Handbook of Embroidery
Visit Our other online vintage needlework books:

Beeton's Book of Needlework, by Isabella Beeton
Encyclopedia of Needlework, by Therese de Dillmont
Exercises in Knitting, by Cornelia Mee
Quilts Their Story, by Marie Webster



Textile Fabrics used as grounds for Embroidery


Cloth of Gold or Silver is made of threads of silk woven with metal, which is thrown to the surface. In its best form it is extremely expensive, varying from £4 to £6 per yard, according to the weight of gold introduced. Cloth of silver is generally £3 the yard.

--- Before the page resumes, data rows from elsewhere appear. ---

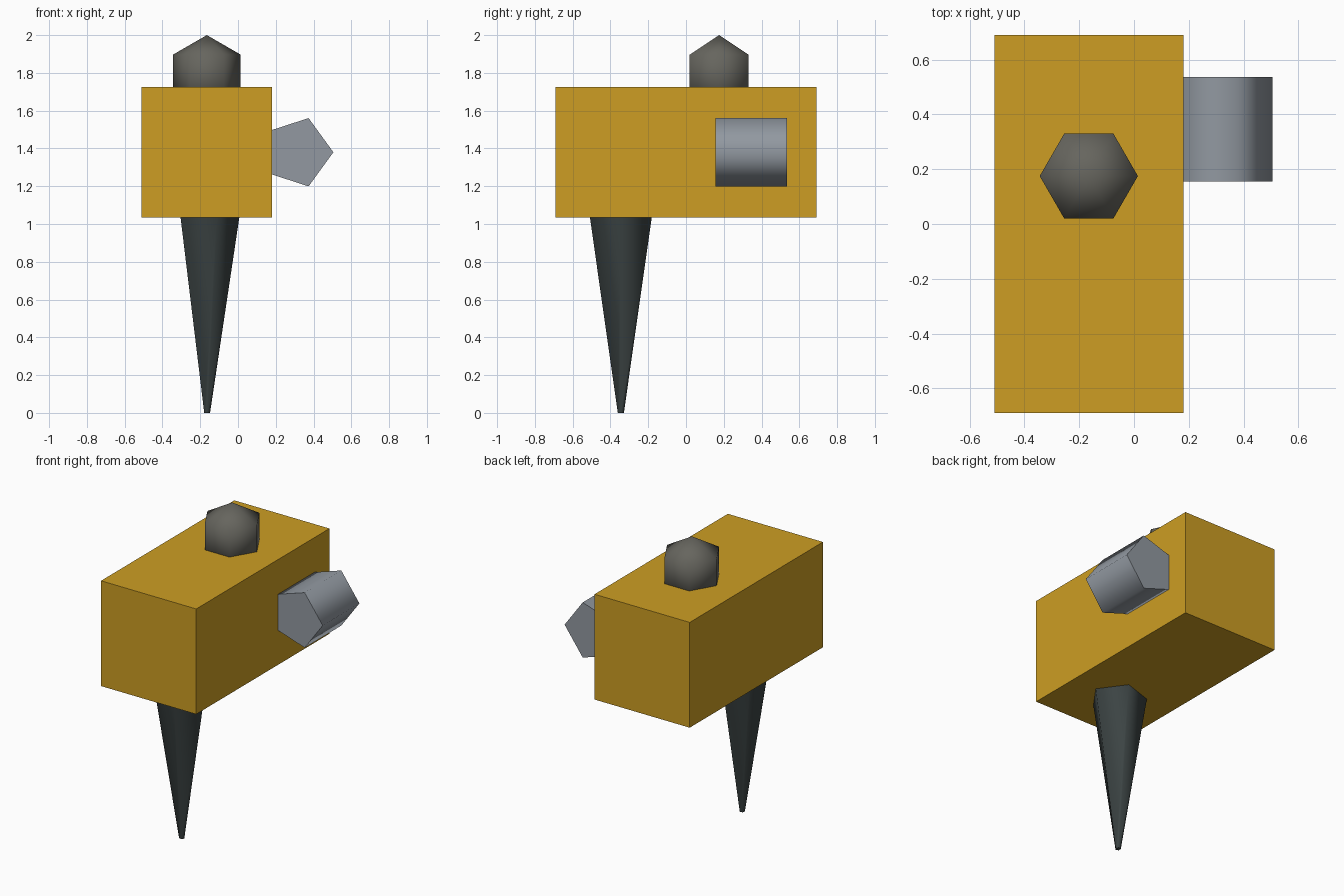
import bpy, bmesh
from math import sin, cos, pi, radians

cube = bpy.data.objects.get("Cube")
if cube:
    bpy.data.objects.remove(cube, do_unlink=True)


def material(name, rgb):
    # 8-bit display colour to linear values
    lin = [((c / 255 + 0.055) / 1.055) ** 2.4 for c in rgb] + [1.0]
    mat = bpy.data.materials.new(name)
    mat.use_nodes = True
    mat.diffuse_color = lin
    node = next(n for n in mat.node_tree.nodes if n.type == "BSDF_PRINCIPLED")
    node.inputs["Base Color"].default_value = lin
    return mat


def finish(name, bm, mat, location, smooth=False):
    bmesh.ops.recalc_face_normals(bm, faces=bm.faces)
    mesh = bpy.data.meshes.new(name)
    bm.to_mesh(mesh)
    bm.free()
    mesh.materials.append(mat)
    obj = bpy.data.objects.new(name, mesh)
    obj.location = location
    bpy.context.collection.objects.link(obj)
    if smooth:
        bpy.ops.object.select_all(action="DESELECT")
        obj.select_set(True)
        bpy.context.view_layer.objects.active = obj
        bpy.ops.object.shade_smooth_by_angle(angle=radians(76))
    return obj


def lathe(name, profile, sides, mat, location, along_y=False):
    """Spin (radius, height) points about z or y, first corner on +x."""
    bm = bmesh.new()
    rings = []
    for r, h in profile:
        ring = []
        for i in range(sides if r else 1):
            a, b = r * cos(2 * pi * i / sides), r * sin(2 * pi * i / sides)
            ring.append(bm.verts.new((a, h, b) if along_y else (a, b, h)))
        rings.append(ring)
    for low, high in zip(rings, rings[1:]):
        for i in range(sides):
            j = i + 1
            corners = [low[i % len(low)], low[j % len(low)],
                       high[j % len(high)], high[i % len(high)]]
            bm.faces.new(list(dict.fromkeys(corners)))
    for ring in (rings[0], rings[-1]):
        if len(ring) > 1:
            bm.faces.new(ring)
    return finish(name, bm, mat, location, smooth=True)


yellow = material("mustard yellow", (205, 158, 35))
steel = material("steel grey", (146, 153, 161))
charcoal = material("warm charcoal", (102, 101, 94))
dark = material("dark slate", (60, 68, 68))

U = 0.69      # block width
X = -0.165    # block centre line

# Main block, twice as long as it is wide
bm = bmesh.new()
bmesh.ops.create_cube(bm, size=U)
bmesh.ops.scale(bm, vec=(1, 2, 1), verts=bm.verts)
finish("body_block", bm, yellow, (X, 0, 1.38))

# Six-sided ball half sunk into the top
R = 0.3 * U
ball = [(R * sin(pi * k / 3) if 0 < k < 3 else 0, -R * cos(pi * k / 3)) for k in range(4)]
lathe("top_knob", ball, 6, charcoal, (X, 0.175, 2 - R))

# Five-sided barrel on the left side
lathe("side_barrel", [(0.19, -0.19), (0.19, 0.19)], 5, steel, (0.315, 0.346, 1.38), along_y=True)

# Tapered spike under the block
lathe("bottom_spike", [(0.017, 0), (0.172, 1.035)], 5, dark, (X, -0.345, 0))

Inferior kinds of these cloths are made in which silk largely predominates, and shows plainly on the surface. They are frequently woven in patterns, such as diaper or diagonal lines, with a tie of red silk, in imitation of the diaper patterns of couched embroidery.

They are chiefly used in ecclesiastical or heraldic embroidery; their great expense preventing their general use.